Let’s imagine for a moment that you are on a trip. Some friends, a family etc. are going away for a weekend, a week, two weeks. They can get to where you are going by car. There is not need to fly. So the days comes for everyone to get into their cars and head to where they are going to spend your vacation.
The group is almost at the destination when they realize that the bridge leading to their set destination isn’t complete. How are they going to get to vacation spot destination if they can’t across to the other side?
Sadly, the group is now separated from where they want to be. How could this of happened. It is eventually discovered that those involved in building that bridge have not come together to do so. This unfortunately prevents the from reaching their destination.
Now take this story and make a child the subject of the story. In this scenario; the individuals who didn’t complete the bridge are the child’s teachers and parents. The results of which can be much more serious than someone not reaching their vacation destination.
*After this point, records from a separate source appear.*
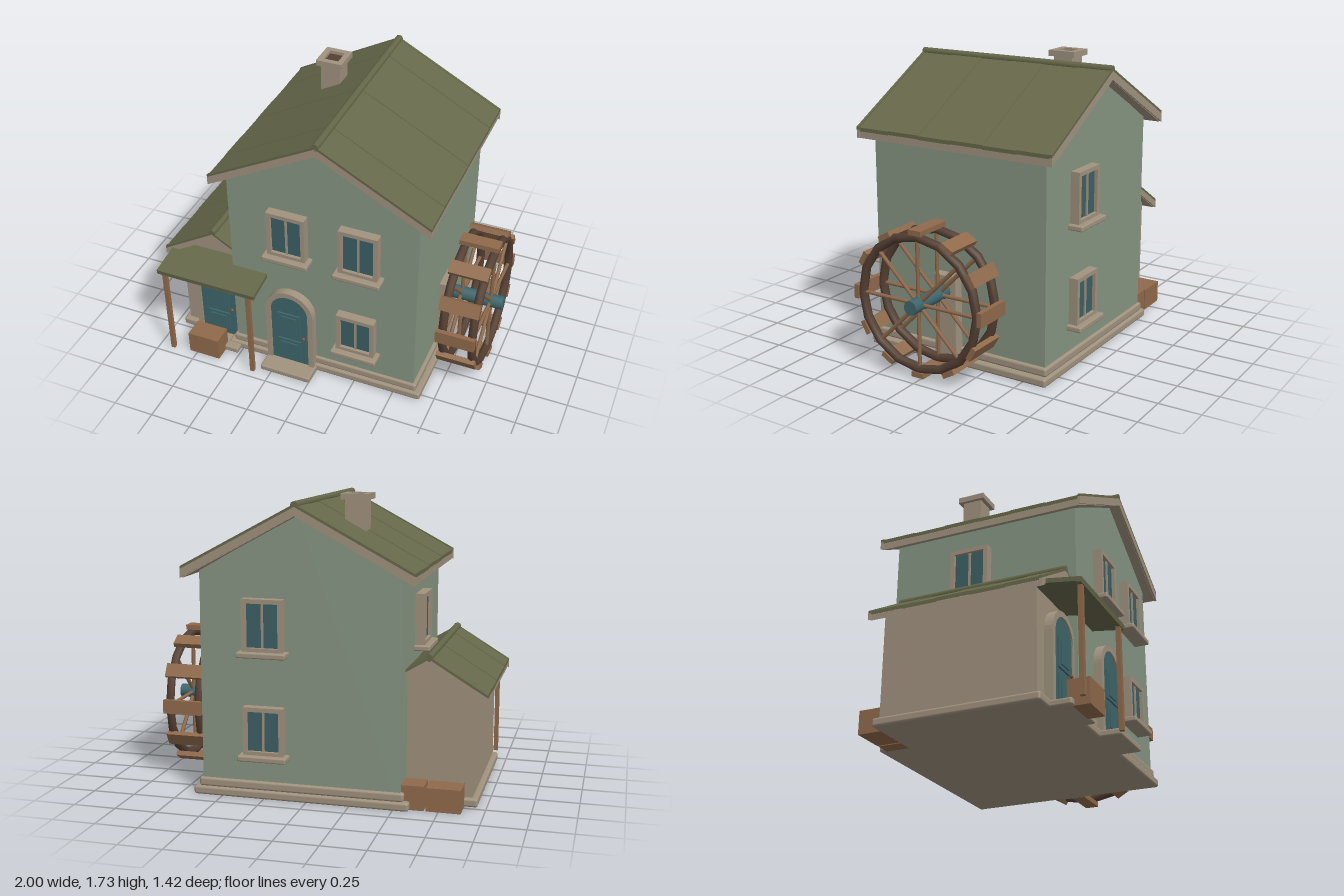
import * as THREE from 'three';
import { RoundedBoxGeometry } from 'three/addons/geometries/RoundedBoxGeometry.js';

const mat = (name, color) => {
  const m = new THREE.MeshStandardMaterial({ color });
  m.name = name;
  return m;
};
const M = {
  wall: mat('sage wall', 0x869582),
  stone: mat('tan stone', 0xa0927e),
  roof: mat('moss roof', 0x66684a),
  teal: mat('teal paint', 0x3e666b),
  glass: mat('window glass', 0x3d6065),
  wood: mat('light wood', 0x8f6a4b),
  dark: mat('dark wood', 0x553f33),
  knob: mat('copper knob', 0x8a5232),
};

const add = (parent, name, geo, material, x = 0, y = 0, z = 0) => {
  const m = new THREE.Mesh(geo, material);
  m.name = name;
  m.position.set(x, y, z);
  parent.add(m);
  return m;
};
// Box given by its minimum and maximum on each axis, optionally with soft edges
const block = (parent, name, material, [x0, x1], [y0, y1], [z0, z1], r = 0) => {
  const s = [x1 - x0, y1 - y0, z1 - z0];
  const geo = r ? new RoundedBoxGeometry(...s, 2, r) : new THREE.BoxGeometry(...s);
  return add(parent, name, geo, material, (x0 + x1) / 2, (y0 + y1) / 2, (z0 + z1) / 2);
};
const poly = (pts) => new THREE.Shape(pts.map(([x, y]) => new THREE.Vector2(x, y)));
const extrude = (shape, depth) =>
  new THREE.ExtrudeGeometry(shape, { depth, bevelEnabled: false, curveSegments: 10 });

// Inverted V of constant vertical thickness
const chevron = (half, drop, t) =>
  poly([[-half, -drop - t], [0, -t], [half, -drop - t], [half, -drop], [0, 0], [-half, -drop]]);

function gableRoof(name, cx, apex, half, drop, z0, z1, t, panels) {
  const g = new THREE.Group();
  g.name = name;
  const step = (z1 - z0 - 0.02) / panels;
  for (let i = 0; i < panels; i++) {
    add(g, 'roofPanel', extrude(chevron(half, drop, 0.022), step), M.roof,
      cx, apex - (i % 2) * 0.003, z0 + 0.01 + i * step);
  }
  add(g, 'roofUnderside', extrude(chevron(half - 0.005, drop, t), z1 - z0 - 0.02), M.stone, cx, apex - 0.02, z0 + 0.01);
  for (const z of [z0, z1 - 0.016]) {
    add(g, 'bargeBoard', extrude(chevron(half + 0.004, drop, t + 0.005), 0.016), M.stone, cx, apex - 0.014, z);
    add(g, 'roofEdge', extrude(chevron(half + 0.004, drop, 0.016), 0.016), M.roof, cx, apex + 0.002, z);
  }
  add(g, 'ridgeCap', new THREE.CylinderGeometry(0.022, 0.022, z1 - z0, 8).rotateX(Math.PI / 2), M.roof,
    cx, apex - 0.005, (z0 + z1) / 2);
  return g;
}

// Pentagonal body with gables at both ends
const gabledBody = (half, eave, apex, depth) =>
  extrude(poly([[-half, 0], [half, 0], [half, eave], [0, apex], [-half, eave]]), depth);

// Window facing +z with its sill bottom at the origin
function windowUnit(h) {
  const g = new THREE.Group();
  g.name = 'window';
  const w = 0.118, b = 0.025, y0 = 0.028;
  const frame = poly([[-w, y0], [w, y0], [w, y0 + h], [-w, y0 + h]]);
  frame.holes.push(poly([[b - w, y0 + b], [b - w, y0 + h - b], [w - b, y0 + h - b], [w - b, y0 + b]]));
  add(g, 'windowFrame', extrude(frame, 0.06), M.stone, 0, 0, -0.005);
  block(g, 'windowPane', M.glass, [b - w, w - b], [y0 + b, y0 + h - b], [0, 0.035]);
  block(g, 'mullion', M.stone, [-0.006, 0.006], [y0 + b, y0 + h - b], [0.03, 0.044]);
  block(g, 'windowSill', M.stone, [-0.143, 0.143], [0, 0.032], [-0.005, 0.09], 0.008);
  return g;
}

const arch = (r, y0, spring) => {
  const s = new THREE.Shape();
  s.moveTo(-r, y0);
  s.lineTo(r, y0);
  s.lineTo(r, spring);
  s.absarc(0, spring, r, 0, Math.PI, false);
  s.lineTo(-r, y0);
  return s;
};

// Arched door facing +z, with surround, panels, knob and step
function doorUnit() {
  const g = new THREE.Group();
  g.name = 'door';
  const surround = arch(0.154, 0.03, 0.43);
  surround.holes.push(arch(0.12, 0.03, 0.43));
  add(g, 'doorSurround', extrude(surround, 0.055), M.stone, 0, 0, -0.005);
  add(g, 'doorLeaf', extrude(arch(0.12, 0.03, 0.43), 0.04), M.teal);
  for (const [y0, y1] of [[0.065, 0.215], [0.25, 0.42]]) {
    block(g, 'doorPanel', M.teal, [-0.075, 0.07], [y0, y1], [0.038, 0.05]);
    block(g, 'doorPanelCentre', M.teal, [-0.055, 0.05], [y0 + 0.02, y1 - 0.02], [0.048, 0.057]);
  }
  add(g, 'doorKnob', new THREE.SphereGeometry(0.011, 8, 6), M.knob, 0.092, 0.255, 0.05);
  block(g, 'doorStep', M.stone, [-0.16, 0.165], [0, 0.038], [0, 0.15], 0.01);
  return g;
}

function waterWheel() {
  const g = new THREE.Group();
  g.name = 'waterWheel';
  for (const x of [0.742, 0.922]) {
    add(g, 'wheelRim', new THREE.TorusGeometry(0.386, 0.026, 8, 16).rotateY(Math.PI / 2), M.dark, x);
    for (let i = 0; i < 4; i++) {
      add(g, 'wheelSpoke', new THREE.CylinderGeometry(0.012, 0.012, 0.76, 6), M.wood, x)
        .rotation.x = i * Math.PI / 4;
    }
  }
  for (let i = 0; i < 12; i++) {
    const geo = new THREE.BoxGeometry(0.238, 0.03, 0.082).translate(0.83, 0.415, 0);
    add(g, 'wheelPaddle', geo, M.wood).rotation.x = i * Math.PI / 6;
  }
  add(g, 'wheelAxle', new THREE.CylinderGeometry(0.042, 0.042, 0.38, 12).rotateZ(Math.PI / 2), M.teal, 0.81);
  g.position.set(0, 0.443, 0.01);
  return g;
}

export function createModel() {
  const model = new THREE.Group();
  model.name = 'watermillHouse';

  // Main house
  add(model, 'houseWalls', gabledBody(0.58, 1.3, 1.63, 1.14), M.wall, 0.04, 0, -0.62);
  block(model, 'housePlinth', M.stone, [-0.59, 0.67], [0, 0.05], [-0.65, 0.55], 0.014);
  block(model, 'housePlinthBand', M.stone, [-0.56, 0.64], [0.048, 0.1], [-0.637, 0.535], 0.014);
  model.add(gableRoof('houseRoof', 0.04, 1.685, 0.66, 0.355, -0.7, 0.585, 0.045, 6));

  // Side annex
  add(model, 'annexWalls', gabledBody(0.25, 0.66, 0.81, 0.9), M.stone, -0.67, 0, -0.45);
  block(model, 'annexPlinth', M.stone, [-0.95, -0.5], [0, 0.05], [-0.48, 0.48], 0.014);
  model.add(gableRoof('annexRoof', -0.67, 0.852, 0.325, 0.2, -0.51, 0.515, 0.035, 5));

  // Chimney with open flue
  block(model, 'chimneyShaft', M.stone, [-0.27, -0.15], [1.4, 1.7], [-0.335, -0.215]);
  const cap = poly([[-0.08, -0.085], [0.08, -0.085], [0.08, 0.085], [-0.08, 0.085]]);
  cap.holes.push(poly([[-0.046, -0.05], [-0.046, 0.05], [0.046, 0.05], [0.046, -0.05]]));
  add(model, 'chimneyCap', extrude(cap, 0.035).rotateX(-Math.PI / 2), M.stone, -0.21, 1.69, -0.275);
  block(model, 'chimneyFlue', M.dark, [-0.256, -0.164], [1.68, 1.706], [-0.325, -0.225]);

  // Windows: x, sill y, z, height, turn
  for (const [x, y, z, h, turn] of [
    [-0.16, 0.83, 0.52, 0.3, 0], [0.28, 0.83, 0.52, 0.3, 0], [0.263, 0.235, 0.52, 0.265, 0],
    [0.24, 0.83, -0.62, 0.3, Math.PI], [0.24, 0.235, -0.62, 0.28, Math.PI],
    [-0.54, 0.83, -0.12, 0.3, -Math.PI / 2],
  ]) {
    const w = windowUnit(h);
    w.position.set(x, y, z);
    w.rotation.y = turn;
    model.add(w);
  }

  // Doors
  for (const [x, z] of [[-0.16, 0.52], [-0.675, 0.45]]) {
    const d = doorUnit();
    d.position.set(x, 0, z);
    model.add(d);
  }

  // Porch
  add(model, 'porchRoof', new THREE.BoxGeometry(0.64, 0.026, 0.27), M.roof, -0.635, 0.632, 0.575).rotation.x = 0.14;
  block(model, 'porchFascia', M.roof, [-0.955, -0.315], [0.597, 0.622], [0.685, 0.707]);
  for (const x of [-0.912, -0.362]) {
    block(model, 'porchPost', M.wood, [x - 0.013, x + 0.013], [0, 0.61], [0.677, 0.703]);
  }

  // Crates
  block(model, 'crate', M.wood, [-0.8, -0.597], [0, 0.145], [0.56, 0.685]);
  block(model, 'crate', M.wood, [-0.875, -0.68], [0, 0.135], [-0.605, -0.465]);
  block(model, 'crate', M.wood, [-0.668, -0.52], [0, 0.14], [-0.605, -0.465]);

  // Wheel and its bearing post
  block(model, 'wheelBearingPost', M.stone, [0.6, 0.675], [0, 0.537], [-0.07, 0.085], 0.008);
  model.add(waterWheel());

  return model;
}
Family engagement/partnership is more than getting families to show up at their child’s school. It’s about getting families to want to open up and have interest in getting to know their child’s teachers. When this happens, the possibilities for a child’s success become endless.
For many people, craft stores are a means to support their creative nature and hobbies. When someone is creating a craft, there is often a set image that the person working on the craft has in mind. In an instance such as this, having a specific finished “product” in mind makes sense. There is a specific goal one is hoping to achieve. Where this scenario doesn’t make sense is when children are engaged in play. Both scenarios involve a person engaged in something that they find enjoyable. What’s different is that children don’t engage in play with a specific goal in mind.
Here is another way to look at this concept. How often have you or someone you know tried to create something seen on television,YouTube, etc. How about trying to cook something with the hopes that what is being made will look like it’s seen on the cooking show, YouTube video or website? How do you feel when it doesn’t come out the way you expected? Now change your expectations. Instead of trying to recreate things to resemble an exact replica, you were flexible with your expectations.
When children are pushed to simply copy whatever a teacher created for a lesson, the level of higher-order thinking and creativity is non-existent. In place of open-ended engagement, we get children who become automated shells whose lose their potential over time. By engaging in “product-based”, the next generation of innovators are in danger of becoming extinct. It’s time for many educators to come out of their comfort zone and encourage a more process-based, thought-provoking learning environment.